*TASK DETAILS*: Among the entries below, find the lines holding "with" and copy them.
DATA SECTION section start
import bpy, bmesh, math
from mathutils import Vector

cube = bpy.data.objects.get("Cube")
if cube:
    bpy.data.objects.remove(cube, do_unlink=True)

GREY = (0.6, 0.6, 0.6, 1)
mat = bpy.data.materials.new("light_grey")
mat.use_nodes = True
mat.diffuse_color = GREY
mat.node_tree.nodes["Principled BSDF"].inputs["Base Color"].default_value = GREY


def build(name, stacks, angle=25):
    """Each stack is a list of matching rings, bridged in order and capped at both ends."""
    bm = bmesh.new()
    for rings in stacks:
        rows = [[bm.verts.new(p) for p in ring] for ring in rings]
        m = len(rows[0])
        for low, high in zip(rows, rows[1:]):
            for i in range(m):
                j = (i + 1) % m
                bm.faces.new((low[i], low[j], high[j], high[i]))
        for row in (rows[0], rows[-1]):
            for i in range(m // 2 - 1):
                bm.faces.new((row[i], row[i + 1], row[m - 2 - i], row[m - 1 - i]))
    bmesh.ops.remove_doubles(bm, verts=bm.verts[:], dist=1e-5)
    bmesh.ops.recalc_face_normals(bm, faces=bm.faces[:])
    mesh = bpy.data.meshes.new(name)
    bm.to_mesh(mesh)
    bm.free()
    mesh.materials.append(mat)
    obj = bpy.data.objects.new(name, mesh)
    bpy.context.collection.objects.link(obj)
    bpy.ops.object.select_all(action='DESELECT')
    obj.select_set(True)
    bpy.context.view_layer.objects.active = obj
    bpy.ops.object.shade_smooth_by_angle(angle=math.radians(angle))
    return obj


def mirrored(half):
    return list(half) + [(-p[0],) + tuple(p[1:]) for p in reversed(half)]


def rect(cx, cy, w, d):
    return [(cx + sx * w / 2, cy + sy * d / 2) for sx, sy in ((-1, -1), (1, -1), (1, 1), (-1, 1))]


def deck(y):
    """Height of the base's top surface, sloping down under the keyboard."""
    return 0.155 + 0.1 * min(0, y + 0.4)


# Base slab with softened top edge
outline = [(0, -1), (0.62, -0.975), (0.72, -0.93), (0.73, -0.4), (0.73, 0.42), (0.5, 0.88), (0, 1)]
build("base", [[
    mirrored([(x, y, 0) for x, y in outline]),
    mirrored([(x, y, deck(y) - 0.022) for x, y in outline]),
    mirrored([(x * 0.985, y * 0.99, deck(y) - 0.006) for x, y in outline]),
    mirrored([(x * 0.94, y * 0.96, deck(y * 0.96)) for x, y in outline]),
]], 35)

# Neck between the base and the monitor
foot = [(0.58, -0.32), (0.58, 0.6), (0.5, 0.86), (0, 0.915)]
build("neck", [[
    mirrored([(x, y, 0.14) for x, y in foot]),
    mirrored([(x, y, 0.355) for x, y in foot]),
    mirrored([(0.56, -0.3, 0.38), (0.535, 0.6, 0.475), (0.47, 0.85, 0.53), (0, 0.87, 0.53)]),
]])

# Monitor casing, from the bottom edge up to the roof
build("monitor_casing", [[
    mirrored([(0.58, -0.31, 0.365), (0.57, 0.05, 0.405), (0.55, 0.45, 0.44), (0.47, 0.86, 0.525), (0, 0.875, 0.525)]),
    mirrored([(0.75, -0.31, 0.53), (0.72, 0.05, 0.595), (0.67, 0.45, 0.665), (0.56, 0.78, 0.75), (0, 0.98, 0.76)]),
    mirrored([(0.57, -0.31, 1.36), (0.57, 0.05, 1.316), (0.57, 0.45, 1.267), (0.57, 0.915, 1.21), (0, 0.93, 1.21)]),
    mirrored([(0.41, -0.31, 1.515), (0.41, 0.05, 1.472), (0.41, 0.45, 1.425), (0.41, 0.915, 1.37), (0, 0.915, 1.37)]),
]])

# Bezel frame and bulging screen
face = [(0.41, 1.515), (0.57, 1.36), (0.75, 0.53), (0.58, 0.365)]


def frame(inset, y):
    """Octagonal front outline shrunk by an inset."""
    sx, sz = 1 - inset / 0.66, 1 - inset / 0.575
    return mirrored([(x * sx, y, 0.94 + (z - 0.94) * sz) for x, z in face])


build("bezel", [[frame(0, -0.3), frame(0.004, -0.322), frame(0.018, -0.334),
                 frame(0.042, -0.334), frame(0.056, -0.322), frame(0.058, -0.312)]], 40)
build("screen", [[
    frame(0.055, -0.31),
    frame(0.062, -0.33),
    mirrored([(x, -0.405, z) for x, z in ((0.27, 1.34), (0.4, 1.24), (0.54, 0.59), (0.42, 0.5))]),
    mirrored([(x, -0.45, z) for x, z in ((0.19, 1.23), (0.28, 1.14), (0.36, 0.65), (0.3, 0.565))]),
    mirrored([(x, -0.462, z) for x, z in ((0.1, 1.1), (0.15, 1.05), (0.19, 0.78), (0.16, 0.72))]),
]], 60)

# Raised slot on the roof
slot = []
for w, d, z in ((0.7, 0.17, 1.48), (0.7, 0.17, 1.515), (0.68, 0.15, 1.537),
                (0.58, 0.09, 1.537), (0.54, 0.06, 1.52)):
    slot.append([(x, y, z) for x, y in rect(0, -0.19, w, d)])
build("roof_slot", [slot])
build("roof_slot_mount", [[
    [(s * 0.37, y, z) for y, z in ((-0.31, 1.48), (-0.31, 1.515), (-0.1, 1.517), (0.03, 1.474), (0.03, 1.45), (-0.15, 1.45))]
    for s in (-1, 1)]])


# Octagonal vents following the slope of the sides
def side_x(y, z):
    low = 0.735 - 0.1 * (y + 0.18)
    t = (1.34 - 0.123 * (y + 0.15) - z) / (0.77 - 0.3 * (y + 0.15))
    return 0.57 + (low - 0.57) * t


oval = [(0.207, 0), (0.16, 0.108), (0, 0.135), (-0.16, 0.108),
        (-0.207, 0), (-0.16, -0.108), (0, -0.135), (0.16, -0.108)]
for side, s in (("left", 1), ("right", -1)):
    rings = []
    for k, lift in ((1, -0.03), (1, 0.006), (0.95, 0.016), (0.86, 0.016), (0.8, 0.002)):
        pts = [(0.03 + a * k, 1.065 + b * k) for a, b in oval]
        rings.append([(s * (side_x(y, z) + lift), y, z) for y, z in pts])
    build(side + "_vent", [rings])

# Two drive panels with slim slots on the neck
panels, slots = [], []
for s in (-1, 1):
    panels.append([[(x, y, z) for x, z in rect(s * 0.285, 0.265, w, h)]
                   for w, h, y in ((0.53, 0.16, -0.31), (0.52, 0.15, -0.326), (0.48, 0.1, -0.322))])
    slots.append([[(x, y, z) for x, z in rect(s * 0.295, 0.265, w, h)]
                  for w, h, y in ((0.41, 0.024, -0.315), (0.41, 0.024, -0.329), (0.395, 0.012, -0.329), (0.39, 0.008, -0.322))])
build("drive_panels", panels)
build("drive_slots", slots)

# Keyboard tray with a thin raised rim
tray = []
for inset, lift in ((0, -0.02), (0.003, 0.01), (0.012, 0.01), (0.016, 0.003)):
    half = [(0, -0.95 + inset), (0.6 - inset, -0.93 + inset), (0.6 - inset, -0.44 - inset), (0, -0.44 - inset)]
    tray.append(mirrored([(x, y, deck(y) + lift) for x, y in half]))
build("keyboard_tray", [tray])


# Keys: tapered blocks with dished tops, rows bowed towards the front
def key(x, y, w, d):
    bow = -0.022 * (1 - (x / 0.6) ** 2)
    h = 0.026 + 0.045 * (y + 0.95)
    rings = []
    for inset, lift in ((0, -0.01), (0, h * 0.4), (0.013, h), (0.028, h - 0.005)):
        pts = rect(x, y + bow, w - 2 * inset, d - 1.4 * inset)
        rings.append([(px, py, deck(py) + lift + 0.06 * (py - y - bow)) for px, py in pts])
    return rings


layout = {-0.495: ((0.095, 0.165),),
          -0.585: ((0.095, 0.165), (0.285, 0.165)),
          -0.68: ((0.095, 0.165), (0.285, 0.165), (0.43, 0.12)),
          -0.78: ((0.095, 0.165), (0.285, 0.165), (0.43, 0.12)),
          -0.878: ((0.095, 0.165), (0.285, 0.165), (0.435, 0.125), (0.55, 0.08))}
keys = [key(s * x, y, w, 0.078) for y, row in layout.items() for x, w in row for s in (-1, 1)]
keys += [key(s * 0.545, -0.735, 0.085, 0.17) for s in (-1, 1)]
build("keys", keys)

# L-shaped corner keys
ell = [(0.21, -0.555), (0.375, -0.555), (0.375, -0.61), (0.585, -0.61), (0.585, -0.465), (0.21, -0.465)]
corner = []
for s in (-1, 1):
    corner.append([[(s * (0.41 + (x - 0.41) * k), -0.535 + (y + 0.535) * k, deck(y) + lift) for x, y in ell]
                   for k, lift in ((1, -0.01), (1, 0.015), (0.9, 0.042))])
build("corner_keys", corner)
DATA SECTION section end
*RESULT*:
# Base slab with softened top edge
# Two drive panels with slim slots on the neck
# Keyboard tray with a thin raised rim
# Keys: tapered blocks with dished tops, rows bowed towards the front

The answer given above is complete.